One of the kindest things you can ever do for yourself or for your spouse is to stop putting the responsibility on them to meet all your needs. They will never make you happy enough, never make you secure enough, never accept you completely enough–because it’s impossible for them to do so. You will always be frustrated with them if you put those kind of expectations on them. They will always be frustrated with you for placing impossible expectations on them.
It’s a volatile, unhappy marriage when one partner has expectations that can’t possibly be met by the other person. But when both partners have those impossible expectations it’s a disaster of a relationship.
They both become so convinced that the problem is with the other person, that they begin to have thoughts like “Maybe a different relationship will make me happy.” “I deserve to find someone who makes me feel significant.” “If I could do it all over again, I’d choose a person who really loves me.” We think these things because we have a skewed idea of what our spouse can do for us. We think these things because we have a skewed idea of what we should be doing for our spouse.
You can see what a dangerous thought progression that is. How can you know if you might have a faulty viewpoint towards marriage? Ask yourself the following questions:
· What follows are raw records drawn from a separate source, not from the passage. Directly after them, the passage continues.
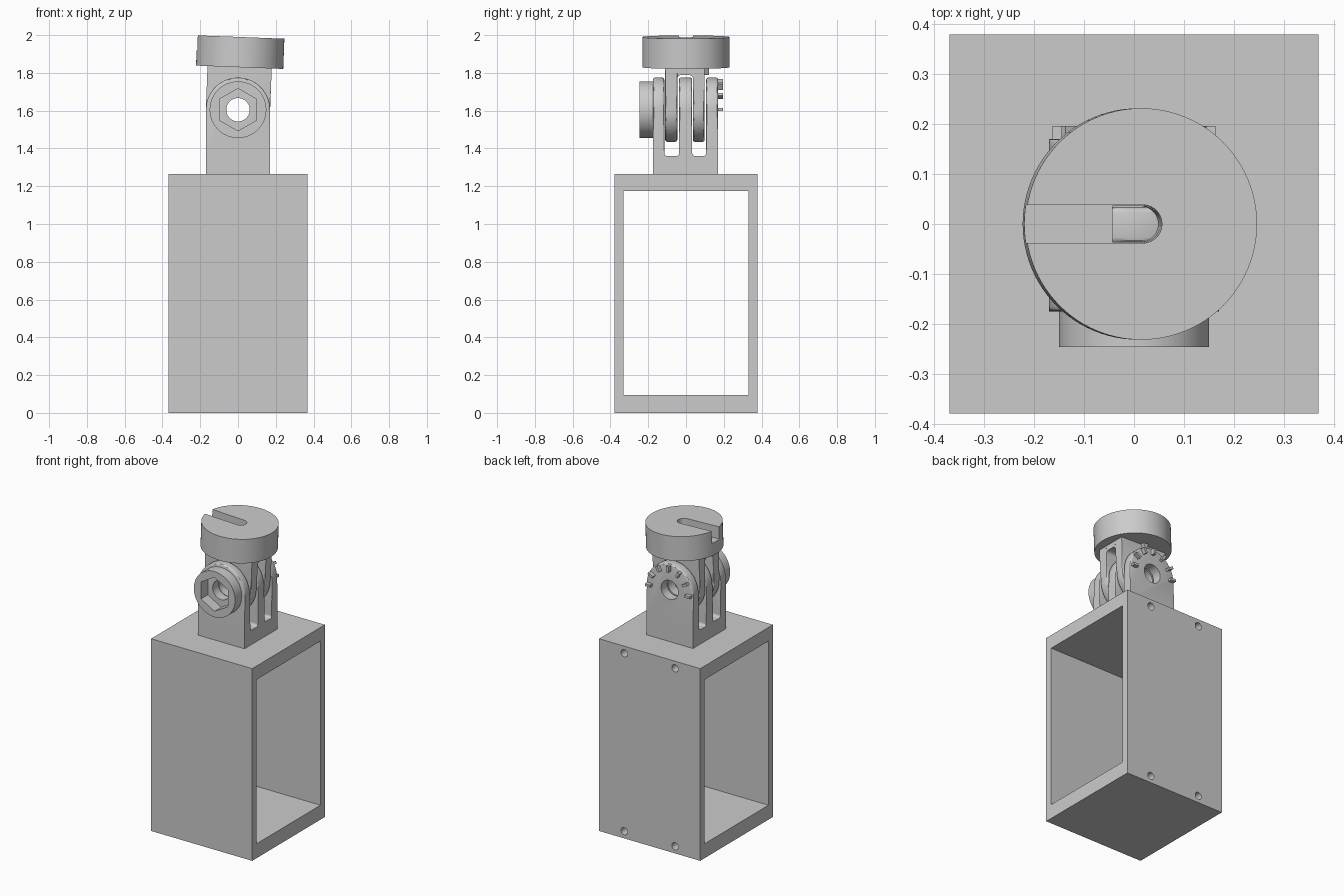
import bpy, bmesh
from math import sin, cos, pi, radians
from mathutils import Matrix, Vector

if "Cube" in bpy.data.objects:
    bpy.data.objects.remove(bpy.data.objects["Cube"])

PIVOT_Z, R = 1.605, 0.17          # hinge height and knuckle radius


def extrude(name, pts, axis, lo, hi, round_above=None, flip=1):
    """Extrude a 2D outline along an axis; optionally round the rim of the arc."""
    def place(p, t):
        return {'x': (t, p[0], p[1]), 'y': (p[0], t, p[1]), 'z': (p[0], p[1], t)}[axis]
    bm = bmesh.new()
    a = [bm.verts.new(place(p, lo)) for p in pts]
    b = [bm.verts.new(place(p, hi)) for p in pts]
    n = len(pts)
    bm.faces.new(a)
    bm.faces.new(b[::-1])
    for i in range(n):
        bm.faces.new((a[i], b[i], b[(i + 1) % n], a[(i + 1) % n]))
    bmesh.ops.recalc_face_normals(bm, faces=bm.faces)
    if round_above is not None:
        rim = [e for e in bm.edges
               if abs(e.verts[0].co.y - e.verts[1].co.y) < 1e-6
               and all(flip * (v.co.z - round_above) > -1e-5 for v in e.verts)]
        bmesh.ops.bevel(bm, geom=rim, offset=0.01, segments=3, profile=0.5, affect='EDGES')
    me = bpy.data.meshes.new(name)
    bm.to_mesh(me)
    bm.free()
    ob = bpy.data.objects.new(name, me)
    bpy.context.collection.objects.link(ob)
    return ob


def arc(cx, cy, r, a0, a1, n):
    return [(cx + r * cos(a0 + (a1 - a0) * i / n), cy + r * sin(a0 + (a1 - a0) * i / n))
            for i in range(n + 1)]


def circle(cx, cy, r, n, start=0.0):
    return arc(cx, cy, r, start, start + 2 * pi, n)[:-1]


def rect(x0, x1, y0, y1):
    return [(x0, y0), (x1, y0), (x1, y1), (x0, y1)]


def cut(ob, cutter):
    """Subtract the cutter from the object, then discard the cutter."""
    mod = ob.modifiers.new('cut', 'BOOLEAN')
    mod.operation, mod.solver, mod.object = 'DIFFERENCE', 'EXACT', cutter
    bpy.context.view_layer.objects.active = ob
    bpy.ops.object.modifier_apply(modifier=mod.name)
    bpy.data.objects.remove(cutter)


def knuckle(name, y0, y1, z_end):
    """Hinge prong: half-round end at the pivot, straight sides to z_end, bored."""
    s = 1 if z_end < PIVOT_Z else -1
    pts = arc(0, PIVOT_Z, R, 0, s * pi, 40) + [(-R, z_end), (R, z_end)]
    ob = extrude(name, pts, 'y', y0, y1, PIVOT_Z, s)
    cut(ob, extrude('bore', circle(0, PIVOT_Z, 0.062, 40), 'y', -0.4, 0.4))
    return ob


# Rectangular housing, open along x
housing = extrude('housing', rect(-0.378, 0.378, 0, 1.265), 'x', -0.368, 0.368)
cut(housing, extrude('opening', rect(-0.332, 0.332, 0.095, 1.175), 'x', -1, 1))

# Screw holes in the back wall
for x in (-0.185, 0.185):
    for z in (0.047, 1.218):
        cut(housing, extrude('screw_hole', circle(x, z, 0.024, 24), 'y', 0.2, 0.5))

# Lower hinge: block with filleted slot bottoms and three prongs
edges = [(-0.175, -0.115), (-0.037, 0.033), (0.107, 0.17)]
f = 0.015
floor = [(-0.175, 1.262), (0.17, 1.262), (0.17, 1.36 + f)]
for hi_y, lo_y in ((0.107, 0.033), (-0.037, -0.115)):
    floor += [(hi_y, 1.36 + f)]
    floor += arc(hi_y - f, 1.36 + f, f, 0, -pi / 2, 4)[1:]
    floor += arc(lo_y + f, 1.36 + f, f, -pi / 2, -pi, 4)
floor += [(-0.175, 1.36 + f)]
extrude('lower_hinge_block', floor, 'x', -R, R)
for i, (y0, y1) in enumerate(edges):
    knuckle(f'lower_prong_{i + 1}', y0, y1, 1.36 + f)

# Nut boss with hexagonal socket
boss = extrude('nut_boss', circle(0, PIVOT_Z, 0.15, 64), 'y', -0.245, -0.175)
cut(boss, extrude('hex', circle(0, PIVOT_Z, 0.112, 6, pi / 2), 'y', -0.3, -0.1))

# Angle tick marks around the back prong
for i in range(7):
    a = i * pi / 6
    d, n = Vector((cos(a), sin(a))), Vector((-sin(a), cos(a))) * 0.008
    c = Vector((0, PIVOT_Z))
    pts = [c + d * 0.125 - n, c + d * 0.163 - n, c + d * 0.163 + n, c + d * 0.125 + n]
    extrude(f'tick_{i + 1}', pts, 'y', 0.168, 0.196)

# Upper hinge: two prongs, bridge and pointer
upper = [knuckle('upper_prong_1', -0.11, -0.046, 1.832),
         knuckle('upper_prong_2', 0.037, 0.098, 1.832)]
g = 0.02
arch = [(0.037, 1.832), (-0.046, 1.832), (-0.046, 1.795 - g)]
arch += arc(-0.046 + g, 1.795 - g, g, pi, pi / 2, 5)[1:]
arch += arc(0.037 - g, 1.795 - g, g, pi / 2, 0, 5)
bridge = extrude('upper_bridge', arch, 'x', -R, R)
pointer = extrude('pointer', [(-0.02, 1.832), (0, 1.79), (0.02, 1.832)], 'y', 0.096, 0.122)

# Round cap with a side slot and a through hole at the slot end
cap = extrude('round_cap', circle(0, 0, 0.231, 96), 'z', 1.83, 1.99)
end = arc(0.003, 0, 0.038, -pi / 2, pi / 2, 20)
cut(cap, extrude('slot', end + [(-0.4, 0.038), (-0.4, -0.038)], 'z', 1.91, 2.2))
hole = end + [(-0.055, 0.038), (-0.055, -0.038)]
for ob in (cap, bridge):
    cut(ob, extrude('hole', [(x, y * 0.95) for x, y in hole], 'z', 1.7, 2.2))

# Tilt the upper assembly slightly about the hinge
p = Vector((0, 0, PIVOT_Z))
tilt = Matrix.Translation(p) @ Matrix.Rotation(radians(2.2), 4, 'Y') @ Matrix.Translation(-p)
for ob in upper + [bridge, pointer, cap]:
    ob.data.transform(tilt)

# Smooth curved faces, keep edges sharp
bpy.ops.object.select_all(action='SELECT')
bpy.context.view_layer.objects.active = housing
bpy.ops.object.shade_smooth_by_angle(angle=radians(30))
- Do I pray daily for my spouse?
- Do I listen to him/her with the intent to understand?
- Do I seek his/her comfort and happiness more than my own?
- Do I serve him/her without being asked?
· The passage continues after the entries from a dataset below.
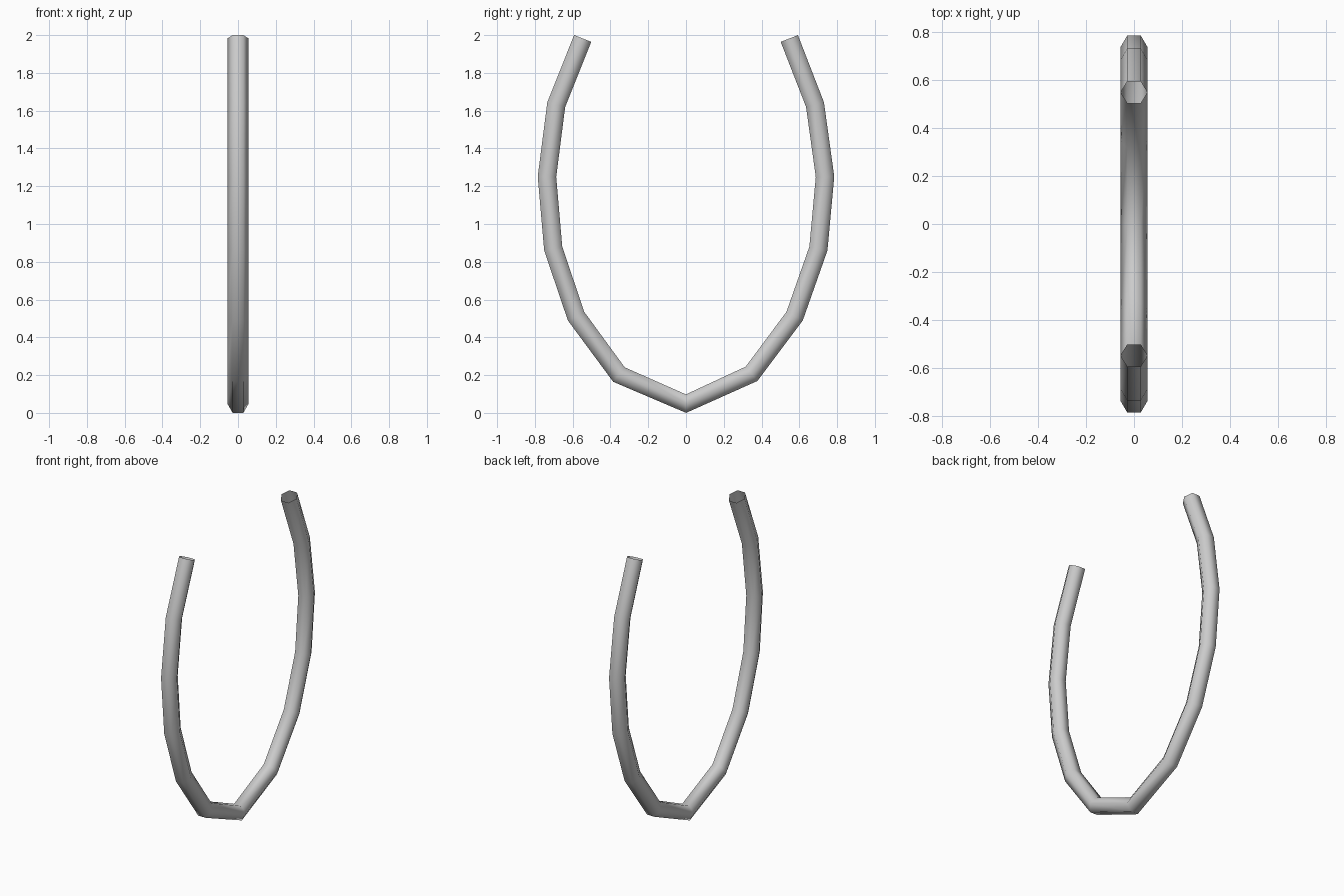
import bpy, bmesh, math
from mathutils import Vector

if "Cube" in bpy.data.objects:
    bpy.data.objects.remove(bpy.data.objects["Cube"])

# Centre line of the bent tube in the YZ plane
path = [(-0.547, 1.982), (-0.687, 1.632), (-0.736, 1.25), (-0.703, 0.87),
        (-0.582, 0.512), (-0.355, 0.203), (0.0, 0.049), (0.347, 0.207),
        (0.575, 0.512), (0.701, 0.87), (0.736, 1.25), (0.683, 1.632),
        (0.547, 1.982)]
RADIUS, SIDES = 0.0565, 6
pts = [Vector((0, y, z)) for y, z in path]
bm = bmesh.new()
rings = []

# Hexagonal rings, each square to the average direction of its neighbours
for i, p in enumerate(pts):
    t = Vector()
    if i > 0:
        t += (p - pts[i - 1]).normalized()
    if i < len(pts) - 1:
        t += (pts[i + 1] - p).normalized()
    t.normalize()
    side = Vector((1, 0, 0))
    out = t.cross(side)
    rings.append([bm.verts.new(p + RADIUS * (side * math.cos(a) + out * math.sin(a)))
                  for a in (math.tau * k / SIDES for k in range(SIDES))])

# Walls of the tube, with open ends
for a, b in zip(rings, rings[1:]):
    for k in range(SIDES):
        n = (k + 1) % SIDES
        bm.faces.new((a[k], a[n], b[n], b[k])).smooth = True
bmesh.ops.recalc_face_normals(bm, faces=bm.faces)
# Make sure the walls face away from the centre line
f = bm.faces[:][0]
if f.normal.dot(f.calc_center_median() - (pts[0] + pts[1]) / 2) < 0:
    bmesh.ops.reverse_faces(bm, faces=bm.faces)

mesh = bpy.data.meshes.new("curved_handle")
bm.to_mesh(mesh)
bm.free()
obj = bpy.data.objects.new("curved_handle", mesh)
bpy.context.collection.objects.link(obj)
- Do I speak respectfully of him/her when they’re not around?
- Do I know what he/she wants in life?
- Am I helping him/her pursue their dreams?
- Am I an encourager and support to my spouse?
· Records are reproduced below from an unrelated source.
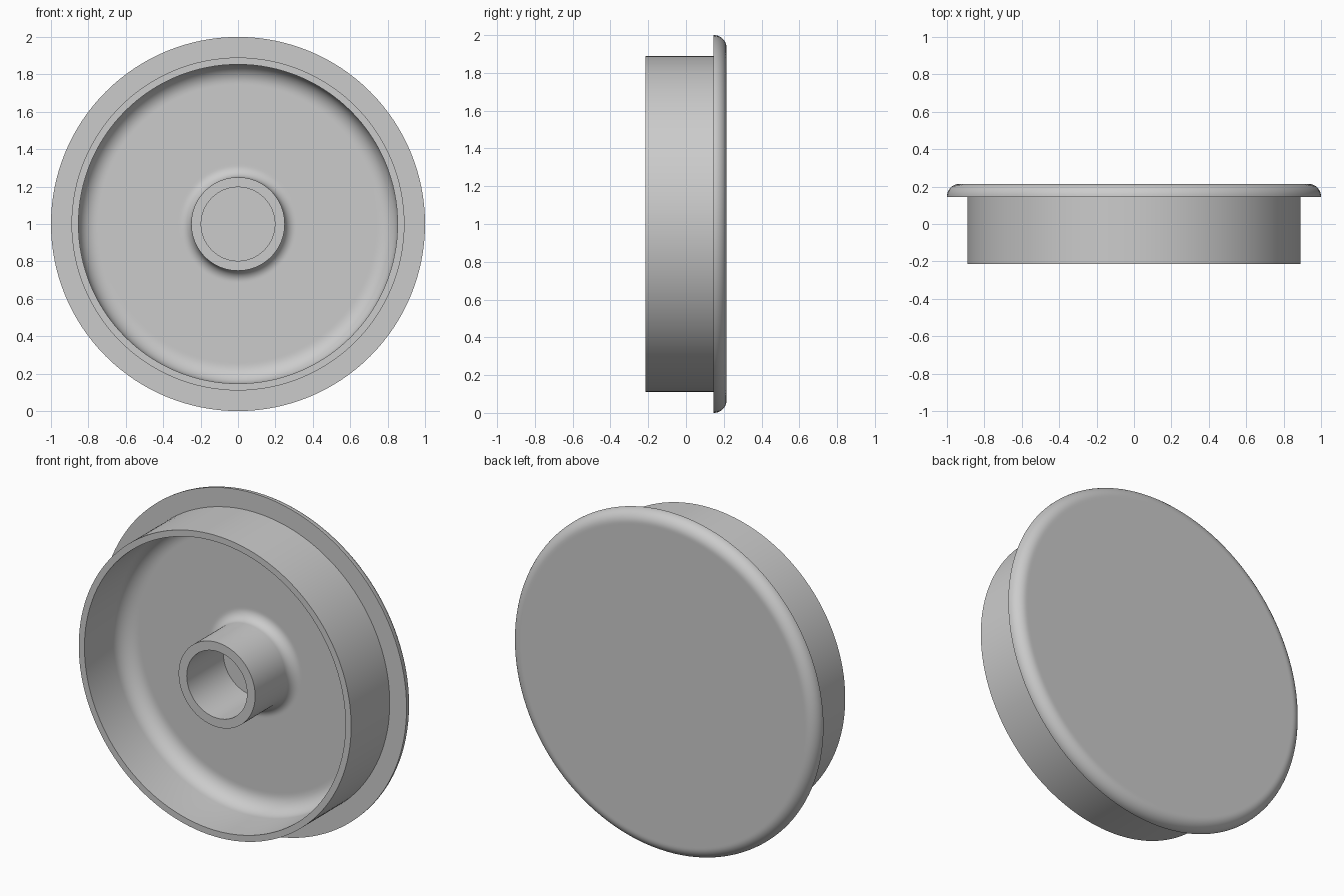
import bpy, bmesh, math
from mathutils import Vector, Matrix

cube = bpy.data.objects.get("Cube")
if cube:
    bpy.data.objects.remove(cube)

# Plain grey material
grey = bpy.data.materials.new("plain grey")
grey.use_nodes = True
grey.diffuse_color = (0.6, 0.6, 0.6, 1)
grey.node_tree.nodes["Principled BSDF"].inputs["Base Color"].default_value = grey.diffuse_color

FRONT, BACK = -0.215, 0.215
FLANGE = FLOOR = 0.145
BOSS_FRONT = -0.197
SEGMENTS = 128


def arc(r, y, radius, start, end, steps=10):
    """Quarter-round fillet points, as (radius from axis, y)."""
    points = []
    for i in range(steps + 1):
        a = math.radians(start + (end - start) * i / steps)
        points.append((r + radius * math.cos(a), y + radius * math.sin(a)))
    return points


def lathe(name, profile):
    """Spin a (radius, y) profile around the horizontal y axis."""
    bm = bmesh.new()
    verts = [bm.verts.new((r, y, 0)) for r, y in profile]
    edges = [bm.edges.new(pair) for pair in zip(verts, verts[1:])]
    bmesh.ops.spin(bm, geom=verts + edges, cent=(0, 0, 0), axis=(0, 1, 0),
                   angle=math.tau, steps=SEGMENTS, use_merge=True)
    bmesh.ops.remove_doubles(bm, verts=bm.verts, dist=0.0001)
    bmesh.ops.recalc_face_normals(bm, faces=bm.faces)
    bmesh.ops.transform(bm, matrix=Matrix.Translation(Vector((0, 0, 1))), verts=bm.verts)
    mesh = bpy.data.meshes.new(name)
    bm.to_mesh(mesh)
    bm.free()
    mesh.materials.append(grey)
    obj = bpy.data.objects.new(name, mesh)
    bpy.context.collection.objects.link(obj)
    bpy.ops.object.select_all(action="DESELECT")
    obj.select_set(True)
    bpy.context.view_layer.objects.active = obj
    bpy.ops.object.shade_smooth_by_angle(angle=math.radians(35))


# Hollow hub: blind bore, boss with filleted root, dished floor
profile = [(0, FLOOR), (0.197, FLOOR), (0.197, BOSS_FRONT), (0.25, BOSS_FRONT)]
profile += arc(0.31, FLOOR - 0.06, 0.06, 180, 90)
profile += [(0.32, FLOOR), (0.743, FLOOR)]
# Filleted inner wall, skirt rim and outer wall
profile += arc(0.753, FLOOR - 0.1, 0.1, 90, 0)
profile += [(0.853, FRONT), (0.89, FRONT), (0.89, FLANGE)]
# Flange with rounded back edge, closed by the flat back
profile += [(1.0, FLANGE)]
profile += arc(0.932, BACK - 0.068, 0.068, 0, 90)
profile += [(0.922, BACK), (0, BACK)]

lathe("flanged_cap", profile)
- Do I consider my ambitions to be more important than his/hers?
If you answered no to the previous questions, your marriage has room for improvement.
So what’s the solution? Look in the mirror first for the solution to your unhappy, unfulfilling marriage. Did you you bring a boatload of impossible expectations to the marriage? Did you have any intention of sacrificing, serving, and embracing humility in this relationship?
The only way to be the spouse your spouse needs you to be, is to be the kind of person God wants you to be.
Look to God for your significance, acceptance, belonging and security. When your needs are met by Him, you aren’t desperate for your spouse to meet them for you. You will show up filled up in your marriage. You will approach your entire life, not just your marriage, in a more healthy way, because you aren’t interacting with people for what you can get from them.
It’s not uncommon for two people to enter marriage with the idea that it’s all about how the other person makes them feel, each one hoping that the other person will meet all their needs and spend all their time, money and effort making them feel special. It’s an attitude toward marriage that is prevalent, but it’s not accurate.
You can’t change your spouse, but you can change yourself. If you began your relationship emotionally high, but it has lacked in depth and fulfillment as time has gone by there is one thing you can do about it.
Let God fill the core needs of your heart. As He fills you with His acceptance, love, significance, belonging, and security you will be able to show up in your marriage in a whole new way. As you bring service, humility, and contentment to the marriage, your spouse will undoubtedly notice. Things will begin to change as you stop putting expectations on your spouse that they were never meant to fill.
You are not a powerless victim in an unfulfilling relationship that you chose years ago while you were in a state of fairytale-like emotion. No, you are an active participant in the strength and depth of your relationship today. You may need to adjust your perspective of yourself, your spouse and God, but things that are worth having are worth working for. That includes your marriage.